● **TASK DETAILS**: All of the data must be output without alteration.

******************************

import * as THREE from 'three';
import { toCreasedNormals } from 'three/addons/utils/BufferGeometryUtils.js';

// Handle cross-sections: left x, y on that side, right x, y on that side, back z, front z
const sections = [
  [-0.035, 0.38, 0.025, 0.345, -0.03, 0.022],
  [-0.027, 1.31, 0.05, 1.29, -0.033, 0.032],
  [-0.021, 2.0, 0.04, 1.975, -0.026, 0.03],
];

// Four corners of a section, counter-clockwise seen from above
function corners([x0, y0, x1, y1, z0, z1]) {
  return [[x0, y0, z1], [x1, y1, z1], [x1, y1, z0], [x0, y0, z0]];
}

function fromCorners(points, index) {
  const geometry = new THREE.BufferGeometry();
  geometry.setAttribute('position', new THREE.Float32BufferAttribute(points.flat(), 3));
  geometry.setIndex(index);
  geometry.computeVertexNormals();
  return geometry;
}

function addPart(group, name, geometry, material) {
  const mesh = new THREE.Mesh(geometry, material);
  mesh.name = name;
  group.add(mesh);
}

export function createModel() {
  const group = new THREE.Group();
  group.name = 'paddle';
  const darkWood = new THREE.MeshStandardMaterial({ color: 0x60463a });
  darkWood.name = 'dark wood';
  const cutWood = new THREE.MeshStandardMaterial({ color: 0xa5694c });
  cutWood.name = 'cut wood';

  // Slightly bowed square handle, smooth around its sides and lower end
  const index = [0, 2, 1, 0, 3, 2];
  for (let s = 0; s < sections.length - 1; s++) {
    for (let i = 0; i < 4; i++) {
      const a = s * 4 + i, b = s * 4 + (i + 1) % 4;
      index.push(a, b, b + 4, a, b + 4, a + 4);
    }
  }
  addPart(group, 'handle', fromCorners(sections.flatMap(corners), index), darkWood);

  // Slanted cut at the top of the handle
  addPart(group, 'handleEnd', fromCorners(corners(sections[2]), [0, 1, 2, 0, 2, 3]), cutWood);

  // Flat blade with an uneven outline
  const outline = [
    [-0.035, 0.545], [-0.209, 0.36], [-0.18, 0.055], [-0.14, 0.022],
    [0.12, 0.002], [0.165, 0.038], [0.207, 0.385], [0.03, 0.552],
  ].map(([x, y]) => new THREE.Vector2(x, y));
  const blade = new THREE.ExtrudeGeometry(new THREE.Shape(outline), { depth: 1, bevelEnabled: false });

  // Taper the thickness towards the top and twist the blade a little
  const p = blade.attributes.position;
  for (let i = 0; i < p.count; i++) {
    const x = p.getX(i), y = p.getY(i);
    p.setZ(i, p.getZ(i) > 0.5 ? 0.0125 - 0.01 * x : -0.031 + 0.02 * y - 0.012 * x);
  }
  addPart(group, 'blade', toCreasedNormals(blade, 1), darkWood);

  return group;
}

******************************

● **FINAL ANSWER**:
import * as THREE from 'three';
import { toCreasedNormals } from 'three/addons/utils/BufferGeometryUtils.js';

// Handle cross-sections: left x, y on that side, right x, y on that side, back z, front z
const sections = [
  [-0.035, 0.38, 0.025, 0.345, -0.03, 0.022],
  [-0.027, 1.31, 0.05, 1.29, -0.033, 0.032],
  [-0.021, 2.0, 0.04, 1.975, -0.026, 0.03],
];

// Four corners of a section, counter-clockwise seen from above
function corners([x0, y0, x1, y1, z0, z1]) {
  return [[x0, y0, z1], [x1, y1, z1], [x1, y1, z0], [x0, y0, z0]];
}

function fromCorners(points, index) {
  const geometry = new THREE.BufferGeometry();
  geometry.setAttribute('position', new THREE.Float32BufferAttribute(points.flat(), 3));
  geometry.setIndex(index);
  geometry.computeVertexNormals();
  return geometry;
}

function addPart(group, name, geometry, material) {
  const mesh = new THREE.Mesh(geometry, material);
  mesh.name = name;
  group.add(mesh);
}

export function createModel() {
  const group = new THREE.Group();
  group.name = 'paddle';
  const darkWood = new THREE.MeshStandardMaterial({ color: 0x60463a });
  darkWood.name = 'dark wood';
  const cutWood = new THREE.MeshStandardMaterial({ color: 0xa5694c });
  cutWood.name = 'cut wood';

  // Slightly bowed square handle, smooth around its sides and lower end
  const index = [0, 2, 1, 0, 3, 2];
  for (let s = 0; s < sections.length - 1; s++) {
    for (let i = 0; i < 4; i++) {
      const a = s * 4 + i, b = s * 4 + (i + 1) % 4;
      index.push(a, b, b + 4, a, b + 4, a + 4);
    }
  }
  addPart(group, 'handle', fromCorners(sections.flatMap(corners), index), darkWood);

  // Slanted cut at the top of the handle
  addPart(group, 'handleEnd', fromCorners(corners(sections[2]), [0, 1, 2, 0, 2, 3]), cutWood);

  // Flat blade with an uneven outline
  const outline = [
    [-0.035, 0.545], [-0.209, 0.36], [-0.18, 0.055], [-0.14, 0.022],
    [0.12, 0.002], [0.165, 0.038], [0.207, 0.385], [0.03, 0.552],
  ].map(([x, y]) => new THREE.Vector2(x, y));
  const blade = new THREE.ExtrudeGeometry(new THREE.Shape(outline), { depth: 1, bevelEnabled: false });

  // Taper the thickness towards the top and twist the blade a little
  const p = blade.attributes.position;
  for (let i = 0; i < p.count; i++) {
    const x = p.getX(i), y = p.getY(i);
    p.setZ(i, p.getZ(i) > 0.5 ? 0.0125 - 0.01 * x : -0.031 + 0.02 * y - 0.012 * x);
  }
  addPart(group, 'blade', toCreasedNormals(blade, 1), darkWood);

  return group;
}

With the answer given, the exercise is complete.